WHAT NEEDS TO BE DONE →
Copy exactly, and only, the lines between the start of the entries below and the line containing "bmesh.ops.scale(bm, vec=(x1 - x0, y1", both inclusive. Omit pictures.

DATA →
BEGIN
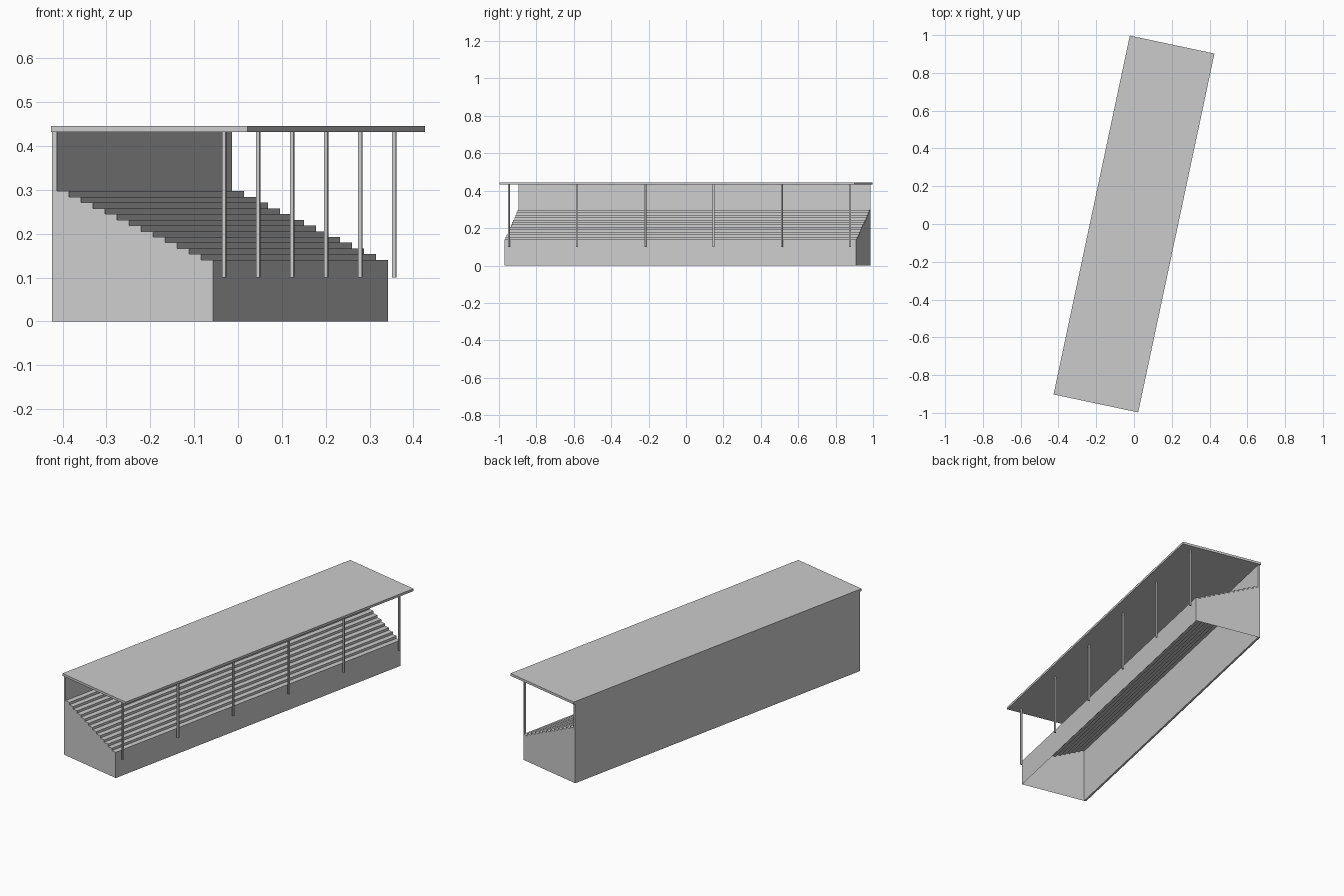
import bpy, bmesh, math
from mathutils import Matrix

if "Cube" in bpy.data.objects:
    bpy.data.objects.remove(bpy.data.objects["Cube"])

TURN = Matrix.Rotation(math.radians(-12), 4, 'Z')   # whole stand is turned in plan


def finish(name, bm):
    bmesh.ops.recalc_face_normals(bm, faces=bm.faces)
    mesh = bpy.data.meshes.new(name)
    bm.to_mesh(mesh)
    bm.free()
    ob = bpy.data.objects.new(name, mesh)
    ob.matrix_world = TURN
    bpy.context.collection.objects.link(ob)
    return ob


def box(name, x0, x1, y0, y1, z0, z1):
    bm = bmesh.new()
    bmesh.ops.create_cube(bm, size=1)
    bmesh.ops.scale(bm, vec=(x1 - x0, y1 - y0, z1 - z0), verts=bm.verts)
    bmesh.ops.translate(bm, vec=((x0 + x1) / 2, (y0 + y1) / 2, (z0 + z1) / 2), verts=bm.verts)
    return finish(name, bm)


HALF = 0.961
FRONT, BACK = 0.146, -0.218
ROWS, Z_LOW, Z_HIGH = 13, 0.14, 0.297
tread = (FRONT - BACK) / ROWS
rise = (Z_HIGH - Z_LOW) / (ROWS - 1)

# Stepped terrace: side profile extruded along the stand, open underneath
profile = [(FRONT, 0)]
for i in range(ROWS):
    z = Z_LOW + i * rise
    profile += [(FRONT - i * tread, z), (FRONT - (i + 1) * tread, z)]
profile.append((BACK, 0))

bm = bmesh.new()
near = [bm.verts.new((x, -HALF, z)) for x, z in profile]
far = [bm.verts.new((x, HALF, z)) for x, z in profile]
for i in range(len(profile) - 1):
    bm.faces.new((near[i], near[i + 1], far[i + 1], far[i]))
bm.faces.new(near)
bm.faces.new(far)
finish("terrace_steps", bm)

# Back wall and flat roof
box("back_wall", -0.229, BACK, -HALF, HALF, 0, 0.432)
box("roof", -0.229, 0.229, -0.971, 0.971, 0.432, 0.445)

# Row of slim roof posts in front of the terrace
POSTS, W = 6, 0.0045
for i in range(POSTS):
    y = -0.933 + i * 2 * 0.933 / (POSTS - 1)
    box(f"roof_post_{i + 1}", 0.166 - W, 0.166 + W, y - W, y + W, 0.10, 0.432)
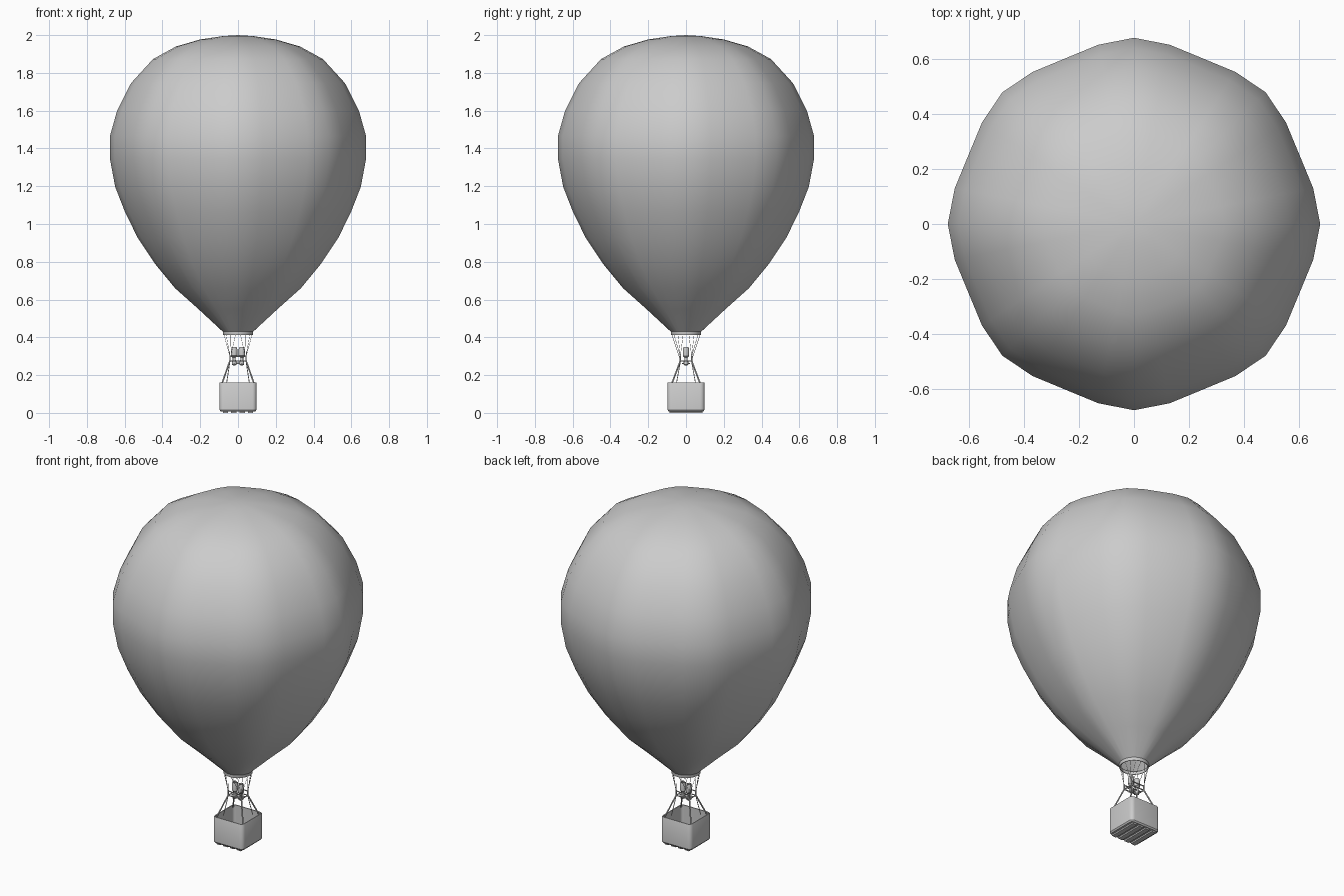
import bpy, bmesh
from math import sin, cos, pi
from mathutils import Vector

if "Cube" in bpy.data.objects:
    bpy.data.objects.remove(bpy.data.objects["Cube"])


def material(name, value):
    m = bpy.data.materials.new(name)
    m.use_nodes = True
    m.diffuse_color = (value, value, value, 1)
    m.node_tree.nodes["Principled BSDF"].inputs["Base Color"].default_value = m.diffuse_color
    return m


grey = material("light_grey", 0.6)


def finish(name, bm, smooth=None):
    bmesh.ops.recalc_face_normals(bm, faces=bm.faces)
    me = bpy.data.meshes.new(name)
    bm.to_mesh(me)
    bm.free()
    ob = bpy.data.objects.new(name, me)
    bpy.context.collection.objects.link(ob)
    me.materials.append(grey)
    if smooth:
        bpy.ops.object.select_all(action='DESELECT')
        ob.select_set(True)
        bpy.context.view_layer.objects.active = ob
        bpy.ops.object.shade_smooth_by_angle(angle=smooth)
    return ob


def lathe(bm, profile, sides, centre=(0, 0), lobe=0.0, closed=False):
    """Revolve (radius, z) points; lobe pulls the radius in between eight ribs."""
    rings = []
    for r, z in profile:
        ring = []
        for i in range(sides):
            a = 2 * pi * i / sides
            k = r * (1 - lobe * min(1, r / 0.2) * (1 - cos(8 * a)) / 2)
            ring.append(bm.verts.new((centre[0] + k * cos(a), centre[1] + k * sin(a), z)))
        rings.append(ring)
    pairs = list(zip(rings, rings[1:])) + ([(rings[-1], rings[0])] if closed else [])
    for a, b in pairs:
        for i in range(sides):
            j = (i + 1) % sides
            bm.faces.new((a[i], a[j], b[j], b[i]))
    return rings


def rod(bm, a, b, radius, sides=6):
    a, b = Vector(a), Vector(b)
    d = b - a
    mat = d.to_track_quat('Z', 'Y').to_matrix().to_4x4()
    mat.translation = (a + b) / 2
    bmesh.ops.create_cone(bm, cap_ends=True, segments=sides, radius1=radius,
                          radius2=radius, depth=d.length, matrix=mat)


# Envelope with eight soft lobes
bm = bmesh.new()
profile = [(0.075, 0.425), (0.21, 0.55), (0.333, 0.66), (0.44, 0.79), (0.53, 0.925),
           (0.598, 1.063), (0.65, 1.196), (0.678, 1.345), (0.678, 1.466), (0.64, 1.6),
           (0.566, 1.746), (0.45, 1.873), (0.328, 1.94), (0.2, 1.977), (0.08, 1.995)]
top = lathe(bm, profile, 32, lobe=0.037)[-1]
crown = bm.verts.new((0, 0, 2))
for i in range(32):
    bm.faces.new((top[i], top[(i + 1) % 32], crown))
finish("envelope", bm, 1.0)

# Mouth ring
bm = bmesh.new()
lathe(bm, [(0.074, 0.412), (0.078, 0.412), (0.08, 0.43), (0.074, 0.43)], 32, closed=True)
finish("mouth_ring", bm, 0.7)

# Basket: rounded open box with an inner wall
half, corner, wall = 0.098, 0.022, 0.007


def rounded(bm, h, r, z):
    pts = []
    for q, (sx, sy) in enumerate([(1, 1), (-1, 1), (-1, -1), (1, -1)]):
        for k in range(5):
            a = (q + k / 4) * pi / 2
            pts.append(bm.verts.new((sx * (h - r) + r * cos(a), sy * (h - r) + r * sin(a), z)))
    return pts


bm = bmesh.new()
loops = [rounded(bm, h, r, z) for h, r, z in [
    (half - 0.006, corner - 0.006, 0.008), (half, corner, 0.016), (half, corner, 0.158),
    (half - 0.002, corner - 0.002, 0.162), (half - wall, corner - wall, 0.162),
    (half - wall, corner - wall, 0.02)]]
for a, b in zip(loops, loops[1:]):
    for i in range(len(a)):
        j = (i + 1) % len(a)
        bm.faces.new((a[i], a[j], b[j], b[i]))
bm.faces.new(loops[0])
bm.faces.new(loops[-1])
finish("basket", bm, 0.6)

# Runners under the basket
bm = bmesh.new()
for i in range(4):
    x = -0.066 + 0.044 * i
    cube = bmesh.ops.create_cube(bm, size=1)["verts"]
    bmesh.ops.scale(bm, vec=(0.028, 0.175, 0.01), verts=cube)
    bmesh.ops.translate(bm, vec=(x, 0, 0.005), verts=cube)
finish("basket_runners", bm)

# Uprights from the basket rim to the burner frame
bm = bmesh.new()
for sx in (-1, 1):
    for sy in (-1, 1):
        rod(bm, (sx * 0.085, sy * 0.075, 0.155), (sx * 0.043, sy * 0.03, 0.275), 0.004, 8)
finish("uprights", bm, 0.8)

# Burner frame with cross bars
bm = bmesh.new()
for s in (-1, 1):
    for z in (0.275, 0.3):
        rod(bm, (-0.046, s * 0.03, z), (0.046, s * 0.03, z), 0.0035)
    rod(bm, (s * 0.043, -0.033, 0.275), (s * 0.043, 0.033, 0.275), 0.0035)
    rod(bm, (-0.043, s * 0.008, 0.275), (0.043, s * 0.008, 0.275), 0.003)
    for sx in (-1, 1):
        rod(bm, (sx * 0.043, s * 0.03, 0.27), (sx * 0.043, s * 0.03, 0.305), 0.0035)
finish("burner_frame", bm, 0.8)

# Twin burners with coil cans and fuel valves
bm = bmesh.new()
for s in (-1, 1):
    lathe(bm, [(0.004, 0.25), (0.012, 0.255), (0.012, 0.272), (0.008, 0.28), (0.008, 0.292),
               (0.016, 0.3), (0.017, 0.335), (0.013, 0.348), (0.01, 0.348), (0.012, 0.31),
               (0.002, 0.305)], 12, centre=(s * 0.02, 0))
    rod(bm, (s * 0.02, -0.02, 0.262), (s * 0.02, 0.02, 0.262), 0.003)
rod(bm, (-0.03, 0, 0.262), (0.03, 0, 0.262), 0.004)
finish("burners", bm, 0.7)

# Fuel hose hanging into the basket
bm = bmesh.new()
for s in (-1, 1):
    rod(bm, (s * 0.043, s * 0.03, 0.27), (s * 0.06, s * 0.05, 0.16), 0.002)
finish("fuel_hoses", bm, 0.8)

# Load lines from the frame to the mouth ring
bm = bmesh.new()
for sx in (-1, 1):
    for sy in (-1, 1):
        for a in (0.2, 0.6, 1.0, 1.4):
            rod(bm, (sx * 0.043, sy * 0.03, 0.3 - 0.02 * (a > 1)),
                (sx * 0.076 * cos(a), sy * 0.076 * sin(a), 0.415), 0.0011, 4)
finish("load_lines", bm)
END
TASK OUTPUT →
import bpy, bmesh, math
from mathutils import Matrix

if "Cube" in bpy.data.objects:
    bpy.data.objects.remove(bpy.data.objects["Cube"])

TURN = Matrix.Rotation(math.radians(-12), 4, 'Z')   # whole stand is turned in plan


def finish(name, bm):
    bmesh.ops.recalc_face_normals(bm, faces=bm.faces)
    mesh = bpy.data.meshes.new(name)
    bm.to_mesh(mesh)
    bm.free()
    ob = bpy.data.objects.new(name, mesh)
    ob.matrix_world = TURN
    bpy.context.collection.objects.link(ob)
    return ob


def box(name, x0, x1, y0, y1, z0, z1):
    bm = bmesh.new()
    bmesh.ops.create_cube(bm, size=1)
    bmesh.ops.scale(bm, vec=(x1 - x0, y1 - y0, z1 - z0), verts=bm.verts)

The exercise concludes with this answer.